↓↓↓
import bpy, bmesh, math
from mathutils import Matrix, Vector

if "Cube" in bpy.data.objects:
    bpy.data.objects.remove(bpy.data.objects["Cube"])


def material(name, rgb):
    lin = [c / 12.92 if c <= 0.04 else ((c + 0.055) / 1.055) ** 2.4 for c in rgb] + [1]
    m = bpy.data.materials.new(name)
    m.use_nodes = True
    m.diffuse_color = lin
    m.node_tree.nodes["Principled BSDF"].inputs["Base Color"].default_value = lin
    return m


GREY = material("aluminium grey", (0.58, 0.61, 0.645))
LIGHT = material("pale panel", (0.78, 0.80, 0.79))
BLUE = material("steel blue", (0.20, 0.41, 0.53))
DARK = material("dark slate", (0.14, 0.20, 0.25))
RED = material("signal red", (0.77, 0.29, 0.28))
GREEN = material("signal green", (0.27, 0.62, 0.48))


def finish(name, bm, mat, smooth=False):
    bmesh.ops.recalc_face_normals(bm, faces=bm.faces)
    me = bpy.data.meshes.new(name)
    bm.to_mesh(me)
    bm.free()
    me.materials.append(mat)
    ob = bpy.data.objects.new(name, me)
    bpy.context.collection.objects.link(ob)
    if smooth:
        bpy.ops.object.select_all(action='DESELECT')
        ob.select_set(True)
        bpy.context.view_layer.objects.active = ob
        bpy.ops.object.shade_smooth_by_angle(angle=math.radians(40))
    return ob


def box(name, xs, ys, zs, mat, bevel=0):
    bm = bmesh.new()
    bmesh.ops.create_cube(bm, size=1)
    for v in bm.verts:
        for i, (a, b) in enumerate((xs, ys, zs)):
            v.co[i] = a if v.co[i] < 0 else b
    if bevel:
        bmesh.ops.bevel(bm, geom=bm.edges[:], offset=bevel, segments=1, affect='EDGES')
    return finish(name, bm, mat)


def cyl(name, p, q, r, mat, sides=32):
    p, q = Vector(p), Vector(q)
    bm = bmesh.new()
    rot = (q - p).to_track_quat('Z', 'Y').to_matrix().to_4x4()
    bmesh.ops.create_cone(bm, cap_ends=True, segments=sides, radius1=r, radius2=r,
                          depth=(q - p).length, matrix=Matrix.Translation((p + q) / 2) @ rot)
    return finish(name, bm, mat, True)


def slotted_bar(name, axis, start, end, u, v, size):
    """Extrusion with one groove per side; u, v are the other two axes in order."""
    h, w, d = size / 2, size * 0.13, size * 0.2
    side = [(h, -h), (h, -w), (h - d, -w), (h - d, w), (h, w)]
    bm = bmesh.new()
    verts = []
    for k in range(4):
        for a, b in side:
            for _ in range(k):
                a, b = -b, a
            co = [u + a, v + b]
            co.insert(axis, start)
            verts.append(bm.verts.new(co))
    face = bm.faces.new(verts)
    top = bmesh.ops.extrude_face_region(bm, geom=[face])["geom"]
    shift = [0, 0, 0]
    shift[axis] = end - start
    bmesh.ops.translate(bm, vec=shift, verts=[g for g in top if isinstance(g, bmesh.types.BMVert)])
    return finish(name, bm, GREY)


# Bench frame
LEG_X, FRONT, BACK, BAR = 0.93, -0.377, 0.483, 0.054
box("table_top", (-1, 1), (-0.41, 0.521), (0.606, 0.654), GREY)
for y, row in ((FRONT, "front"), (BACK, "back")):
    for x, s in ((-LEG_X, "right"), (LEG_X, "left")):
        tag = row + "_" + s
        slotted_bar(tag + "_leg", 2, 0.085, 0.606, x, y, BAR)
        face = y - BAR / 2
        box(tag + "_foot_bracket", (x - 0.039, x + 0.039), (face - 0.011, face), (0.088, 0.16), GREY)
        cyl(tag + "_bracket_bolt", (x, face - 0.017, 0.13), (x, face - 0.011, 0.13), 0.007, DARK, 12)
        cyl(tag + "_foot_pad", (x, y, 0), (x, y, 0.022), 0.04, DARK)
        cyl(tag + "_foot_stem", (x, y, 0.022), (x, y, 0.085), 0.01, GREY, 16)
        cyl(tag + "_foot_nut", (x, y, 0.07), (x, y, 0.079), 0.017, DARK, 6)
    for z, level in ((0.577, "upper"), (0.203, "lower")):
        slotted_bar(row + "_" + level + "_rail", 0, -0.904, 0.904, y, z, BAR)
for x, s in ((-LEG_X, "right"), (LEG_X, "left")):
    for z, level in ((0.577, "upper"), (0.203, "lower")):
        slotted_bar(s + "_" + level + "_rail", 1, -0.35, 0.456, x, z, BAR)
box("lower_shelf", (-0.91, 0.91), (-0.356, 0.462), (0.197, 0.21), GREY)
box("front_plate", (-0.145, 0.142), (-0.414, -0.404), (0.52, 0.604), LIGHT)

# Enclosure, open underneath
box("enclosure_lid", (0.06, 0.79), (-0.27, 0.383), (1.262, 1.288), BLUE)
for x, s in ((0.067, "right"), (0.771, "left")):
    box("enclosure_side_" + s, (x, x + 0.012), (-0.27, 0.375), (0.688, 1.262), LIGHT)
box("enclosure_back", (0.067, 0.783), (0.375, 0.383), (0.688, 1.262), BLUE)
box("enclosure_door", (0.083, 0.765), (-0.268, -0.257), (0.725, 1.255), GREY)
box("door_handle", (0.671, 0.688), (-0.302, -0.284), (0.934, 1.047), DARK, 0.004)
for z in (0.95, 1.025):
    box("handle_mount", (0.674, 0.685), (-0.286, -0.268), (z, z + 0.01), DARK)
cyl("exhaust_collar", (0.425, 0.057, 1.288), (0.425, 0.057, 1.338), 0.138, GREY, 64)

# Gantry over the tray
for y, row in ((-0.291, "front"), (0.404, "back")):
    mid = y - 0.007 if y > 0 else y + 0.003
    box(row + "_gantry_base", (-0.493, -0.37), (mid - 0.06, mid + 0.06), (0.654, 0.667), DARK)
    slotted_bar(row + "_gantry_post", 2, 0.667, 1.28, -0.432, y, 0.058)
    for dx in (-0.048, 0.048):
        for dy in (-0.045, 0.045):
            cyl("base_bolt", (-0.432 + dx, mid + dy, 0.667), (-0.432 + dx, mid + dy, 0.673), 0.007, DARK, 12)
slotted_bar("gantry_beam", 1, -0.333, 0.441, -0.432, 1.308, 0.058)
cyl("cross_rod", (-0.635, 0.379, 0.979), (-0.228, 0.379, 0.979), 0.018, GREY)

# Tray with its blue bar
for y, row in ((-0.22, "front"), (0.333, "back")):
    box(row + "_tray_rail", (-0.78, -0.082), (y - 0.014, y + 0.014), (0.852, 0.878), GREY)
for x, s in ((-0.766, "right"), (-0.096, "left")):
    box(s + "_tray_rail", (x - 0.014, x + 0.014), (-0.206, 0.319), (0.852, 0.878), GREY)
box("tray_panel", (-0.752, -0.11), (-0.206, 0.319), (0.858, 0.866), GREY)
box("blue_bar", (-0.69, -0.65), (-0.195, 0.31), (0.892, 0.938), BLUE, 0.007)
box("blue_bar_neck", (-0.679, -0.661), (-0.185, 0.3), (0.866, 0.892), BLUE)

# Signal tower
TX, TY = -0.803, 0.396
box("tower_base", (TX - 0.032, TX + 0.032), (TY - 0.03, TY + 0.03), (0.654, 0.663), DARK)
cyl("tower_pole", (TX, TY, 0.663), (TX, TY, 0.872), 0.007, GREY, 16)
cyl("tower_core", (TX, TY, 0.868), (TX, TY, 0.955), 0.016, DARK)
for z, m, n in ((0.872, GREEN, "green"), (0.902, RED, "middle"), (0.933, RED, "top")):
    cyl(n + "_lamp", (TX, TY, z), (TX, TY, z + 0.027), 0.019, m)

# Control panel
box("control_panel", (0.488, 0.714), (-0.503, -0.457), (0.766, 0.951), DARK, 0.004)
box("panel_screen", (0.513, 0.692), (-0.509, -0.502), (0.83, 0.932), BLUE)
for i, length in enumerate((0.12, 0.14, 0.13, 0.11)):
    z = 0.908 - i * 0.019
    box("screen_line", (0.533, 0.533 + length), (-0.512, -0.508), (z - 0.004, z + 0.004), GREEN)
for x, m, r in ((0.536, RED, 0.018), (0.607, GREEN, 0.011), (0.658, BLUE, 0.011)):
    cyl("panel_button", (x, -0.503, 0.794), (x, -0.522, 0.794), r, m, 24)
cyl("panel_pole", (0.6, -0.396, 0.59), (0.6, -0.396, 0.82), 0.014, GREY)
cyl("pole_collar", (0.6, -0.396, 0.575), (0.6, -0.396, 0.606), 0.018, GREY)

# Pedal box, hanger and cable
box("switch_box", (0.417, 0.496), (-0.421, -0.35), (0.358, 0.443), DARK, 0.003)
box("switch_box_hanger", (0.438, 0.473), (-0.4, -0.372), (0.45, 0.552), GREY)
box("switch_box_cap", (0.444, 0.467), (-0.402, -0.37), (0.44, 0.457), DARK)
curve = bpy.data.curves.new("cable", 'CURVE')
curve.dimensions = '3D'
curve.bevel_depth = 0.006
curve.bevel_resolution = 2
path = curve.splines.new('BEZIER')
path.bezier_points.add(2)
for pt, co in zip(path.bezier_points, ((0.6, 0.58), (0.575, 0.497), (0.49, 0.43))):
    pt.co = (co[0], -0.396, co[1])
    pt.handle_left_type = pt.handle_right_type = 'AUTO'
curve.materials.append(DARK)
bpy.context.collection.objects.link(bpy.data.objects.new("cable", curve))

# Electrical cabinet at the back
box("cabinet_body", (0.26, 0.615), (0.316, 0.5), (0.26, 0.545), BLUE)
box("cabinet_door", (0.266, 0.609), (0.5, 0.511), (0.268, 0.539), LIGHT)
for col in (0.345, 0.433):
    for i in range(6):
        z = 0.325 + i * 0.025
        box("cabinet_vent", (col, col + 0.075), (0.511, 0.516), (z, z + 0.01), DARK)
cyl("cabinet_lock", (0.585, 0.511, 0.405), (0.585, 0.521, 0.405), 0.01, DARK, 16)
↑↑↑
> [Instructions to follow] Reproduce only this range: the first line of the data above through the line with "rot = (q - p).to_track_quat('Z', 'Y').to_matrix().to_4x4()", both included, exactly as written.

> [Solution for this task]
import bpy, bmesh, math
from mathutils import Matrix, Vector

if "Cube" in bpy.data.objects:
    bpy.data.objects.remove(bpy.data.objects["Cube"])


def material(name, rgb):
    lin = [c / 12.92 if c <= 0.04 else ((c + 0.055) / 1.055) ** 2.4 for c in rgb] + [1]
    m = bpy.data.materials.new(name)
    m.use_nodes = True
    m.diffuse_color = lin
    m.node_tree.nodes["Principled BSDF"].inputs["Base Color"].default_value = lin
    return m


GREY = material("aluminium grey", (0.58, 0.61, 0.645))
LIGHT = material("pale panel", (0.78, 0.80, 0.79))
BLUE = material("steel blue", (0.20, 0.41, 0.53))
DARK = material("dark slate", (0.14, 0.20, 0.25))
RED = material("signal red", (0.77, 0.29, 0.28))
GREEN = material("signal green", (0.27, 0.62, 0.48))


def finish(name, bm, mat, smooth=False):
    bmesh.ops.recalc_face_normals(bm, faces=bm.faces)
    me = bpy.data.meshes.new(name)
    bm.to_mesh(me)
    bm.free()
    me.materials.append(mat)
    ob = bpy.data.objects.new(name, me)
    bpy.context.collection.objects.link(ob)
    if smooth:
        bpy.ops.object.select_all(action='DESELECT')
        ob.select_set(True)
        bpy.context.view_layer.objects.active = ob
        bpy.ops.object.shade_smooth_by_angle(angle=math.radians(40))
    return ob


def box(name, xs, ys, zs, mat, bevel=0):
    bm = bmesh.new()
    bmesh.ops.create_cube(bm, size=1)
    for v in bm.verts:
        for i, (a, b) in enumerate((xs, ys, zs)):
            v.co[i] = a if v.co[i] < 0 else b
    if bevel:
        bmesh.ops.bevel(bm, geom=bm.edges[:], offset=bevel, segments=1, affect='EDGES')
    return finish(name, bm, mat)


def cyl(name, p, q, r, mat, sides=32):
    p, q = Vector(p), Vector(q)
    bm = bmesh.new()
    rot = (q - p).to_track_quat('Z', 'Y').to_matrix().to_4x4()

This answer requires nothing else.